My direction experience changed everything for me. You go just like an actor to the sets, thinking I have to do my bit, that’s all I’m required to do, but when you are in someone else’s shoes, you realise it is so difficult to be a director. Filming with a little boy and a dog, a child and an animal (in The Touch), changed a lot for me and the fact that I edited it with my editor in California, gave me a better understanding of the format that we were using for acting. Acting is of various kinds — Broadway, (performing as a) stand-up comedian, theatre, so many types. But when you act in films, it just depends on how you are going to place those shots, so the link of that emotion, and how it is to be conveyed, all that you can understand once you have a certain understanding of editing and writing.
On what’s a good day at work

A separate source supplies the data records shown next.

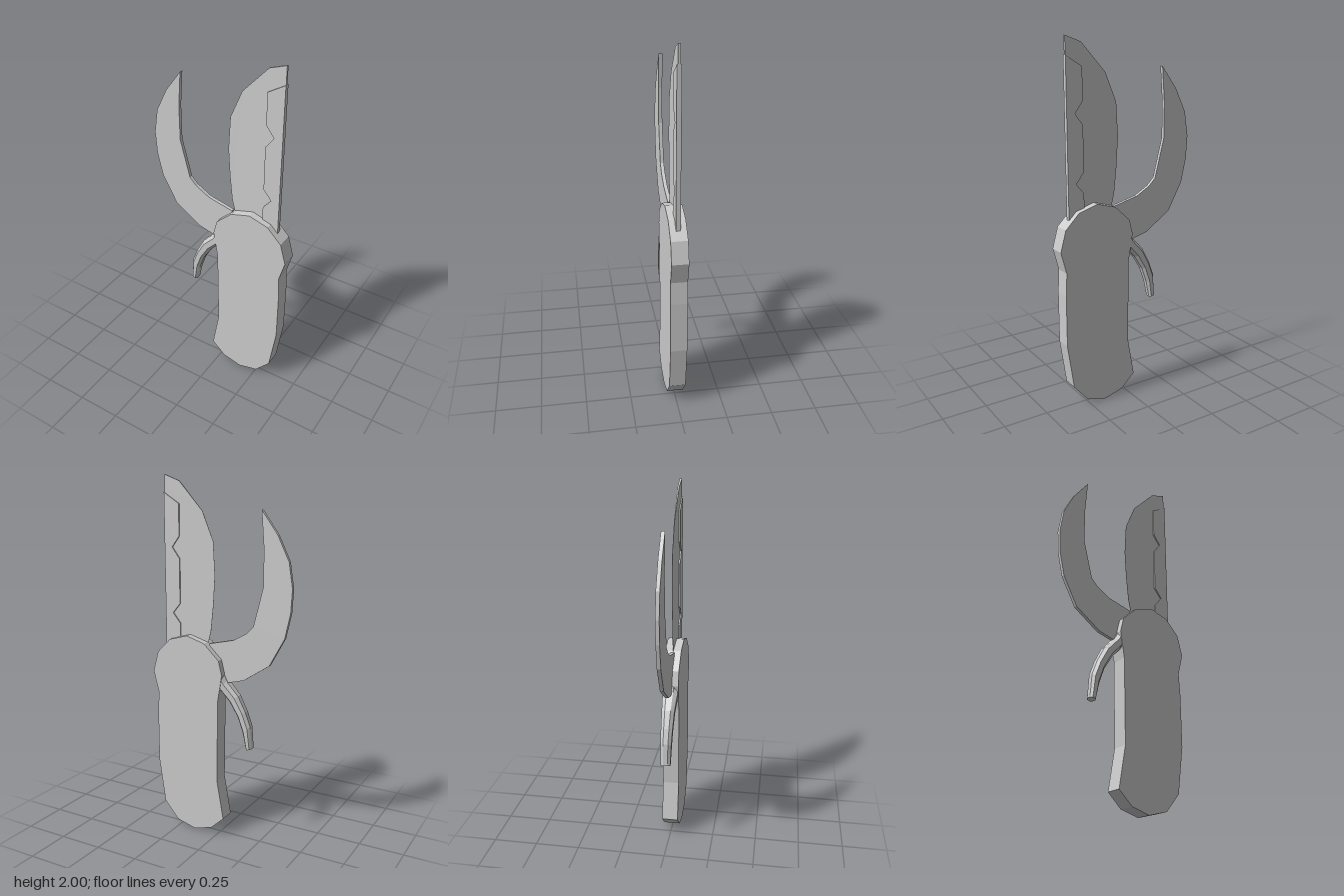
import * as THREE from 'three';

const material = new THREE.MeshStandardMaterial({ color: 0xcccccc, side: THREE.DoubleSide });

// flat plate with the given outline, centred on z = 0
function plate(name, outline, thickness) {
  const shape = new THREE.Shape(outline.map(([x, y]) => new THREE.Vector2(x, y)));
  const geometry = new THREE.ExtrudeGeometry(shape, { depth: thickness, bevelEnabled: false });
  geometry.translate(0, 0, -thickness / 2);
  const mesh = new THREE.Mesh(geometry, material);
  mesh.name = name;
  return mesh;
}

// octagonal sections spanning outer and inner edge points, closed at both ends
function loft(name, sections) {
  const ring = [[0, 0.45], [0.25, 1], [0.75, 1], [1, 0.45], [1, -0.45], [0.75, -1], [0.25, -1], [0, -0.45]];
  const n = ring.length, positions = [], index = [];
  for (const [ox, oy, ix, iy, half] of sections)
    for (const [u, w] of ring) positions.push(ox + (ix - ox) * u, oy + (iy - oy) * u, half * w);
  for (let s = 0; s < sections.length - 1; s++)
    for (let k = 0; k < n; k++) {
      const a = s * n + k, b = s * n + (k + 1) % n;
      index.push(a, b, a + n, b, b + n, a + n);
    }
  const last = (sections.length - 1) * n;
  for (let k = 1; k < n - 1; k++) index.push(0, k + 1, k, last, last + k, last + k + 1);
  const indexed = new THREE.BufferGeometry();
  indexed.setAttribute('position', new THREE.Float32BufferAttribute(positions, 3));
  indexed.setIndex(index);
  const geometry = indexed.toNonIndexed();
  geometry.computeVertexNormals();
  const mesh = new THREE.Mesh(geometry, material);
  mesh.name = name;
  return mesh;
}

export function createModel() {
  const group = new THREE.Group();
  group.name = 'pruningShears';

  // handle slab
  group.add(plate('handle', [
    [0.15, 0], [0.265, 0.03], [0.35, 0.13], [0.387, 0.385], [0.387, 0.675], [0.38, 0.8],
    [0.412, 0.92], [0.38, 1.035], [0.3, 1.115], [0.19, 1.147], [0.08, 1.115], [-0.01, 1.03],
    [-0.03, 0.95], [-0.015, 0.86], [-0.005, 0.8], [0, 0.33], [-0.04, 0.105], [0.04, 0.03],
  ], 0.09));

  // curved lever on the handle's edge
  group.add(loft('lever', [
    [0.02, 1.05, 0.02, 0.8, 0.044],
    [-0.045, 0.915, -0.015, 0.855, 0.041],
    [-0.115, 0.84, -0.065, 0.8, 0.035],
    [-0.16, 0.755, -0.115, 0.72, 0.032],
    [-0.19, 0.675, -0.145, 0.635, 0.03],
    [-0.2, 0.55, -0.165, 0.54, 0.026],
  ]));

  // hooked counter blade
  group.add(plate('hookBlade', [
    [-0.24, 1.83], [-0.33, 1.71], [-0.395, 1.58], [-0.417, 1.445], [-0.41, 1.32], [-0.38, 1.185],
    [-0.295, 1.03], [-0.145, 0.93], [-0.05, 0.905], [0.065, 0.93], [0.065, 1.11], [-0.08, 1.145],
    [-0.16, 1.19], [-0.2, 1.23], [-0.255, 1.445], [-0.255, 1.64],
  ], 0.02));

  // cutting blade, thinning towards its edge
  const blade = plate('cuttingBlade', [
    [0.34, 2], [0.25, 1.967], [0.11, 1.815], [0.045, 1.66], [0.035, 1.48], [0.045, 1.32],
    [0.06, 1.18], [0.08, 1.1], [0.1, 1.07], [0.34, 1.07],
  ], 0.012);
  const p = blade.geometry.attributes.position;
  for (let i = 0; i < p.count; i++)
    p.setZ(i, p.getZ(i) * Math.max(0.05, (p.getX(i) - 0.03) / 0.31));
  blade.geometry.computeVertexNormals();
  group.add(blade);

  // thicker notched spine
  group.add(plate('bladeSpine', [
    [0.342, 1.907], [0.25, 1.85], [0.25, 1.68], [0.295, 1.62], [0.25, 1.56],
    [0.25, 1.315], [0.295, 1.26], [0.25, 1.205], [0.25, 1.07], [0.342, 1.07],
  ], 0.024));

  return group;
}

I think when the director and I are in sync, that day is great. Also when everything works out. Sometimes it’s so hard to contain an emotion, especially with intense scenes. You know in your script, there are days that are going to be difficult so you keep asking your director when that scene will be shot. Because I know that scene is demanding, I will start preparing much in advance and so when those scenes are shot, you are prepared. Sometimes on the set there is a break, like some phone call comes or sometimes you completely forget everything and you are like, it’s not even there any more. So you go through the whole process again and you know something else happens. There are difficult days when things don’t happen for technical or practical reasons, but there are days when you are just in that mood and you have prepared and everyone on the set is in sync, the director knows the shots and everyone is together.
Q & A:
Madhu Trehan, Senior Journalist
When you first joined the film industry, you were treated quite badly by the brat pack. You represent the new India, which comes from small towns. You mentioned that you went to a Hindi-medium school, so today if you were to advise a young girl coming from, say, the type of school you came from, would you tell her to train herself to change her accent and become more acceptable to the old school?
I would advise her to definitely (change her accent). When I started out, people did criticise me — some of it was just for the sake of it and some of it was genuine. So I realised that when people like me have a certain platform and we can set an example, I would like to communicate to a wider audience. When I started learning English, my coach said you should speak in a neutral accent so that people all over the world can understand you. But my hometown accent is still there. When I go back to Manali, I am a true-blue pahadi.
Raakhe Kapoor Tandon, Founder & CEO, RAAS Capital (India) Pvt Ltd
What makes Kangana tick? What motivates you?
Well, you should have short-term goals. I finish one thing and then I look forward to another. I have signed a couple of more films but I am going to take a break. So, when I am working, I look forward to a break and vice-versa.
Naina Balsaver Ahmad, Jewellery Designer and former Model
In about 10 years, why don’t you start a chain of schools where people can teach young girls acting the way you do it?
I would love to make people aware of not just acting, but also of the other opportunities that cinema and the film industry offer. I feel it is a brilliant option for women. You can take projects and then you can have time off instead of working for years and years, waiting for retirement. I would also like to write a book and break down my process and convey it to others.
Kishwar Desai, Author and Columnist
When you get around to making your own film, what it is going to be about? Have you decided what subjects you are going to cover?
Well, I had a subject in mind but I think it’s like a relationship — the longer you stay with it, the more unsure you are about it. I am so over my script and I need to get a fresh one.
Shivani Wazir Pasrich, Actor and Television Presenter
If you had a daughter who was as rebellious and as adventurous as you, would your advice be the same as your mum’s or would it be different?
I would take sanyaas! I dread the day I have a daughter like me. Please pray for me everyone.